The focus of my work is in the neural basis of learning and memory in rodents. More specifically the work currently is investigating the involvement of different brain regions in memory function. Initially our work focussed on the relative contributions of medial temporal obe structures, particularly the perirhinal cortex (PRH) and hippocampal formation (HPC) to recognition and spatial memory function.

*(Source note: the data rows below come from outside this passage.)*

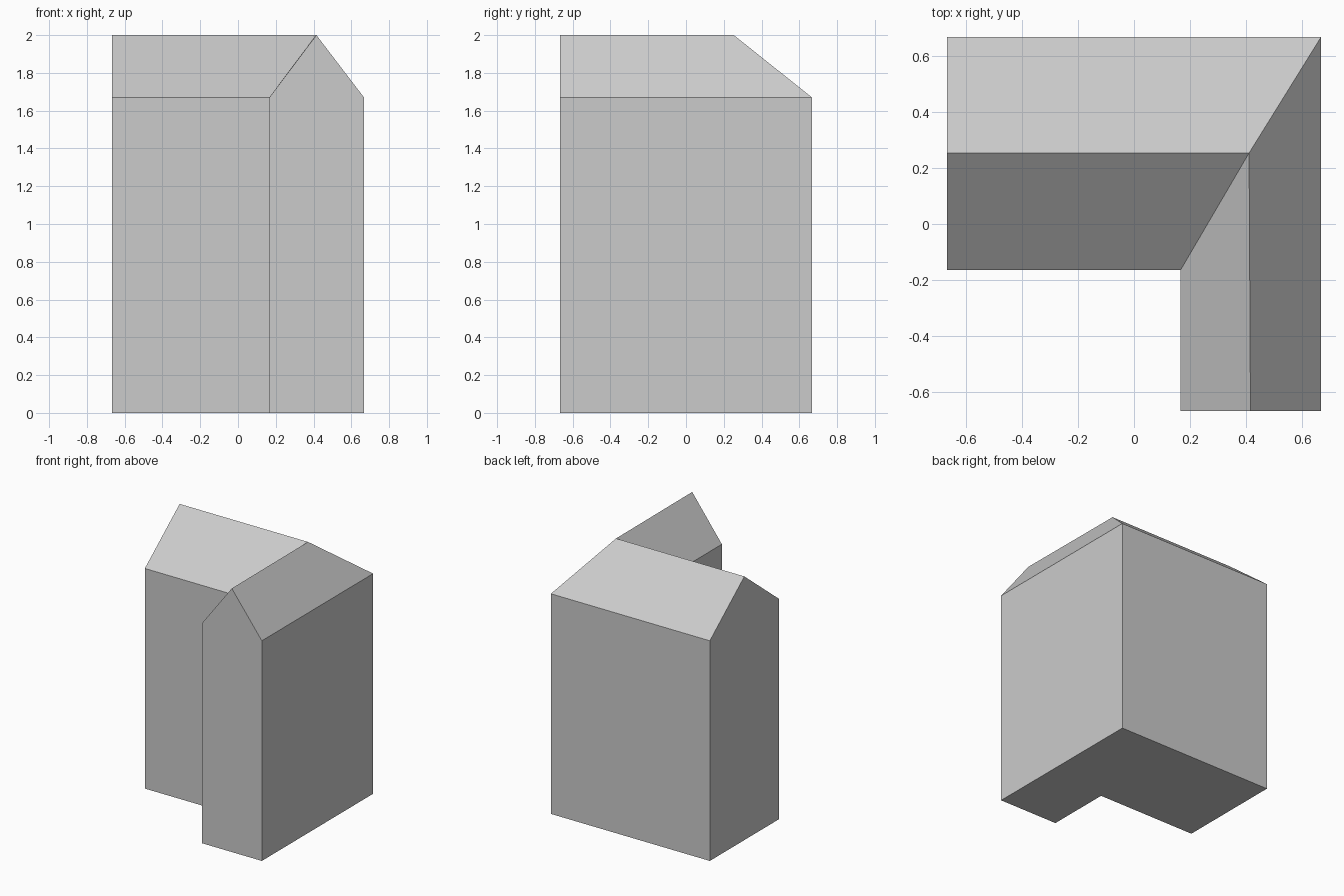
import bpy, bmesh

if "Cube" in bpy.data.objects:
    bpy.data.objects.remove(bpy.data.objects["Cube"])

H = 0.667        # half of the footprint
EAVE, TOP = 1.67, 2.0

# Plan positions (outer wall, ridge, inner wall) at the left gable, corner and front gable
stations = [
    ((-H, H), (-H, 0.253), (-H, -0.164)),
    ((H, H), (0.41, 0.253), (0.166, -0.164)),
    ((H, -H), (0.415, -H), (0.166, -H)),
]

# Gabled cross-section swept around the L-shaped plan
bm = bmesh.new()
rings = []
for outer, ridge, inner in stations:
    section = [(*outer, 0), (*outer, EAVE), (*ridge, TOP), (*inner, EAVE), (*inner, 0)]
    rings.append([bm.verts.new(p) for p in section])

# Walls, roof slopes and base
for a, b in zip(rings, rings[1:]):
    for i in range(5):
        j = (i + 1) % 5
        bm.faces.new((a[i], a[j], b[j], b[i]))

# Gable end walls
bm.faces.new(rings[0])
bm.faces.new(rings[-1])
bmesh.ops.recalc_face_normals(bm, faces=bm.faces)

mesh = bpy.data.meshes.new("l_shaped_house")
bm.to_mesh(mesh)
bm.free()
house = bpy.data.objects.new("l_shaped_house", mesh)
bpy.context.collection.objects.link(house)
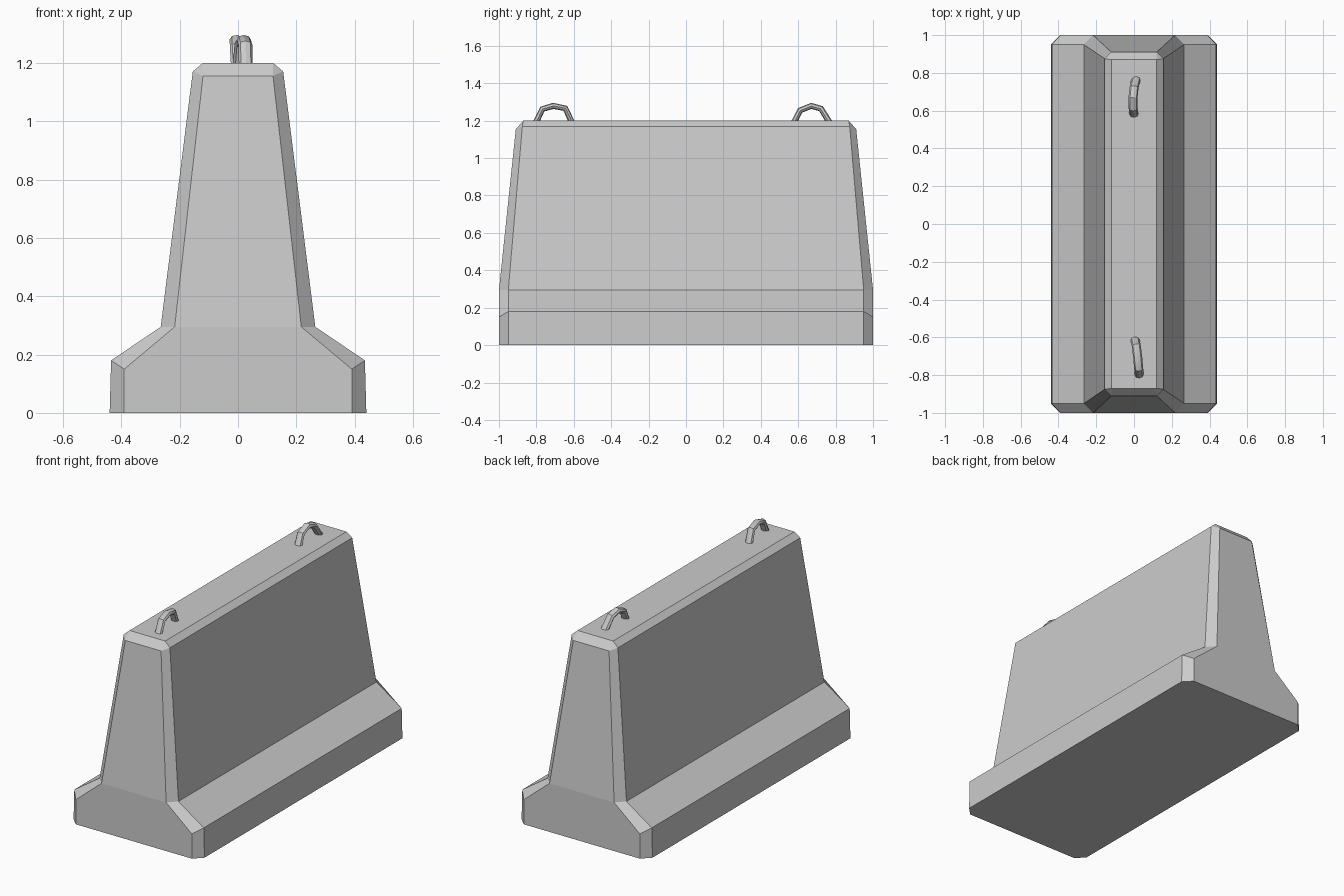
import bpy, bmesh

if "Cube" in bpy.data.objects:
    bpy.data.objects.remove(bpy.data.objects["Cube"])

# Concrete barrier: half profiles (x, y, z) of the end face and of the chamfered body
end_half = [(0.39, 1.0, 0), (0.39, 1.0, 0.15), (0.217, 1.0, 0.295),
            (0.12, 0.91, 1.155), (0.12, 0.91, 1.155)]
body_half = [(0.44, 0.95, 0), (0.435, 0.95, 0.18), (0.265, 0.95, 0.295),
             (0.155, 0.875, 1.17), (0.12, 0.87, 1.2)]

bm = bmesh.new()


def ring(half, side):
    pts = half + [(-x, y, z) for x, y, z in reversed(half)]
    return [bm.verts.new((x, y * side, z)) for x, y, z in pts]


rings = [ring(end_half, -1), ring(body_half, -1), ring(body_half, 1), ring(end_half, 1)]
for a, b in zip(rings, rings[1:]):
    for i in range(10):
        j = (i + 1) % 10
        bm.faces.new((a[i], a[j], b[j], b[i]))

# End caps, split where the slope starts
for r in (rings[0], rings[3]):
    bm.faces.new([r[i] for i in (0, 1, 2, 7, 8, 9)])
    bm.faces.new([r[i] for i in (2, 3, 4, 5, 6, 7)])
bmesh.ops.remove_doubles(bm, verts=bm.verts, dist=0.0005)
bmesh.ops.recalc_face_normals(bm, faces=bm.faces)
mesh = bpy.data.meshes.new("barrier_body")
bm.to_mesh(mesh)
bm.free()
bpy.context.collection.objects.link(bpy.data.objects.new("barrier_body", mesh))


# Bent steel lifting loops, slightly flattened tubes
def lifting_loop(name, path, flat=1.45):
    cu = bpy.data.curves.new(name, 'CURVE')
    cu.dimensions = '3D'
    cu.bevel_depth = 0.0165
    cu.bevel_resolution = 2
    cu.use_fill_caps = True
    sp = cu.splines.new('POLY')
    sp.points.add(len(path) - 1)
    for p, (x, y, z) in zip(sp.points, path):
        p.co = (x / flat, y, z, 1)
    ob = bpy.data.objects.new(name, cu)
    ob.scale.x = flat
    bpy.context.collection.objects.link(ob)
    bpy.ops.object.select_all(action='DESELECT')
    ob.select_set(True)
    bpy.context.view_layer.objects.active = ob
    bpy.ops.object.convert(target='MESH')
    bpy.ops.object.shade_smooth_by_angle()


lifting_loop("front_lifting_loop", [
    (0.027, -0.805, 1.185), (0.025, -0.768, 1.262), (0.02, -0.71, 1.279),
    (0.012, -0.645, 1.266), (0.005, -0.608, 1.185)])
lifting_loop("back_lifting_loop", [
    (0.0, 0.575, 1.185), (-0.004, 0.61, 1.255), (-0.005, 0.67, 1.279),
    (0.0, 0.722, 1.264), (0.012, 0.771, 1.185)])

Importantly our research demonstrated a doubel dissociaition in the effects of PRH and HPC ablation on spatial and recognition memory.
Understanding the role of the PRH in recognition memory continues to be one of the central themes of my research, but more recently we have turned our attention to understanding encoding, storage and retrieval processes in this and anatomically connected brain regions such as the prefrtonal cortex and diencephalon (Warburton et al., 03; Barker et al 2006;07;08). Broadly the research currently divides into studies investigating:
1) the interactions between the PRH and other neural regions in recognition memory
2) the cellular and molecular mechanisms underlying recognition memory in these regions.
Please see also: http://www.bris.ac.uk/phys-pharm/people/15754/overview.html
5 Selected Publications
Barker GRI., Warburton, EC. (2013) Object-in-place associative recognition memory depends on glutamate receptor neurotransmission within two defined hippocampal-cortical circuits: A critical role for AMPA and NMDA receptors in the hippocampus, perirhinal and prefrontal cortices. Cereb. Cortex., Epub ahead of print.
Cross L., Brown MW., Aggleton JP., and Warburton EC. (2013) The medial dorsal thalamic nucleus and the medial prefrontal cortex of the rat function together to support associative recognition and recency but not item recognition. Learn Mem., 20 (1) : 41-50.
Carunana D., Warburton EC., Bashir, ZI. (2011) Induction of activity-dependent LTD requires muscarinic receptor activation in medial prefrontal cortex. J Neurosci., 31 (50) : 18464-78.
Barker GRI., Warburton EC. (2011) When is the hippocampus involved in recognition memory. J. Neurosci., 31 (18) : 10721-31.
Barker GRI., Warburton EC. (2008) NMDA receptor plasticity in the perirhinal and prefrontal cortices is crucial for the acquisition of long-term object-in-place associative memory. J. Neurosci., 28 (11) : 2837-44.
A full publication record can be found here.
Awards, Fellowships and Honours
1989 Glaxo Group Research Prize Scholarship (PhD) (until 1992)